Will today’s heterodox departments generally stay on the outside looking in at the heart of the profession? Probably for quite some time. But many heterodox economists point to an example from the 1930s and early 1960s. At that time, economists at the University of Chicago such as Milton Friedman and George Stigler led the challenge to the prevailing Keynesian orthodoxy. Within two decades they were at the forefront of the profession and had built Chicago, an already strong department, into a powerhouse. No one is predicting a similar ascendancy for AU, GMU, or UMass, but the more optimistic envision a time when they, too, will find a place within the mainstream of the profession.

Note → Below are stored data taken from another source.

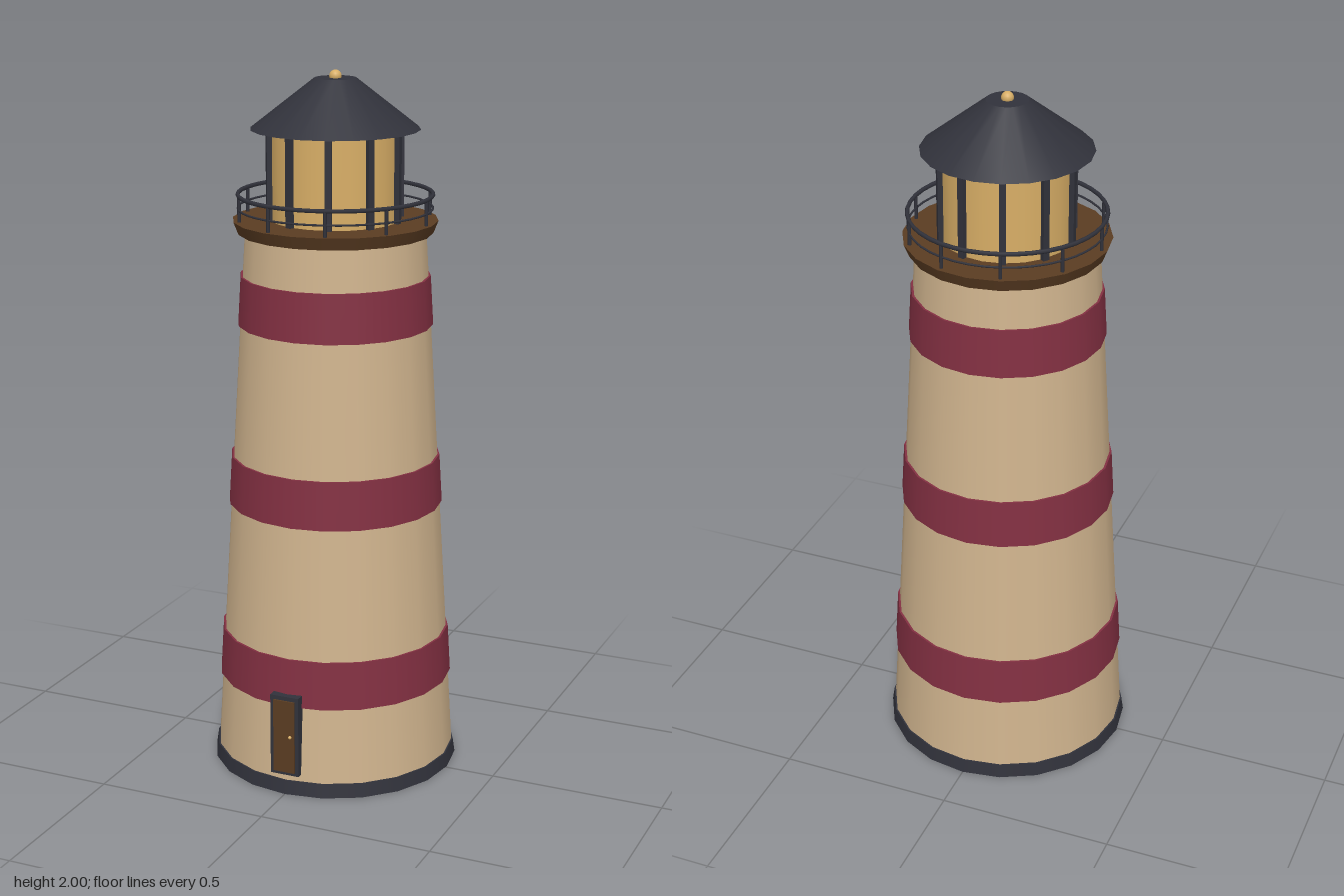
import * as THREE from 'three';

const SIDES = 20;

export function createModel() {
  const mat = (name, color) => {
    const m = new THREE.MeshStandardMaterial({ color });
    m.name = name;
    return m;
  };
  const cream = mat('cream plaster', 0xd0b48e);
  const red = mat('dark red paint', 0x833042);
  const dark = mat('dark iron', 0x31323b);
  const wood = mat('brown wood', 0x5a3c22);
  const gold = mat('warm gold', 0xd8ae66);

  const model = new THREE.Group();
  model.name = 'lighthouse';
  const body = new THREE.Group();
  body.name = 'body';
  body.position.z = -0.007; // the door sticks out in front
  model.add(body);

  const add = (name, geometry, material, x = 0, y = 0, z = 0) => {
    const mesh = new THREE.Mesh(geometry, material);
    mesh.name = name;
    mesh.position.set(x, y, z);
    body.add(mesh);
    return mesh;
  };
  // Round part between two heights
  const drum = (name, y0, y1, r0, r1, material, open = false) =>
    add(name, new THREE.CylinderGeometry(r1, r0, y1 - y0, SIDES, 1, open), material, 0, (y0 + y1) / 2, 0);
  const ring = (name, radius, tube, y) => {
    add(name, new THREE.TorusGeometry(radius, tube, 6, 40), dark, 0, y, 0).rotation.x = Math.PI / 2;
  };

  // Tapered tower
  const towerTop = 1.56;
  const towerRadius = (y) => 0.347 + (0.253 - 0.347) * (y / towerTop);
  drum('tower', 0, towerTop, towerRadius(0), towerRadius(towerTop), cream);
  drum('baseRing', 0, 0.04, 0.355, 0.349, dark, true);
  drum('baseRingTop', 0.036, 0.04, 0.349, 0.349, dark);

  // Painted bands
  for (let i = 0; i < 3; i++) {
    const y0 = 0.261 + i * 0.518;
    const y1 = y0 + 0.138;
    drum('band', y0, y1, towerRadius(y0) + 0.006, towerRadius(y1) + 0.006, red);
  }

  // Door with frame and knob
  add('doorFrame', new THREE.BoxGeometry(0.086, 0.238, 0.06), dark, 0, 0.179, 0.324);
  add('door', new THREE.BoxGeometry(0.064, 0.216, 0.06), wood, 0, 0.178, 0.329);
  add('doorKnob', new THREE.SphereGeometry(0.005, 10, 8), gold, 0.02, 0.18, 0.361);

  // Gallery and lantern room
  drum('gallery', 1.555, 1.59, 0.272, 0.286, wood);
  drum('lanternGlass', 1.59, 1.84, 0.18, 0.18, gold);

  // Railing posts and window bars, spaced evenly
  for (let i = 0; i < 10; i++) {
    const a = (i / 10) * Math.PI * 2;
    const c = Math.cos(a);
    const s = Math.sin(a);
    add('railPost', new THREE.CylinderGeometry(0.005, 0.005, 0.072, 6), dark, 0.27 * c, 1.625, 0.27 * s);
    add('windowBar', new THREE.BoxGeometry(0.018, 0.25, 0.018), dark, 0.184 * c, 1.715, 0.184 * s).rotation.y = -a;
  }
  ring('topRail', 0.27, 0.006, 1.66);
  ring('midRail', 0.27, 0.003, 1.622);

  // Roof and finial
  drum('roof', 1.84, 1.978, 0.235, 0.058, dark);
  add('finial', new THREE.SphereGeometry(0.017, 16, 12), gold, 0, 1.983, 0);

  return model;
}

2 Responses to “Breaking into the Mainstream: Can Heterodoxy Do It?”

Ben JohannsonDecember 7th, 2014 at 1:39 am

Appears the focus in most departments will continue to be putting applied math and physics majors through, when the field needs historians, anthropologists and psychologists to make meaningful headway. Maybe it will change when the current generation dies off.

BenL8December 8th, 2014 at 2:24 am

In 1964 the average hourly wage was $2.50 an hour, adjusted for inflation $19.15. Today average hourly wage, non-supervisory employees, is $20.74, an increase of about 8% in 51 years. In the same period disposable income per capita increased by 173% from about $13,485 to almost $36,815. While the economy can more than double and while wages stay flat is just normal benign economics to the profession. Inequality is uneventful, unremarkable, and non-detrimental. Here's the St. Louis Fed graph on wages:… — again on Real Disposable Income –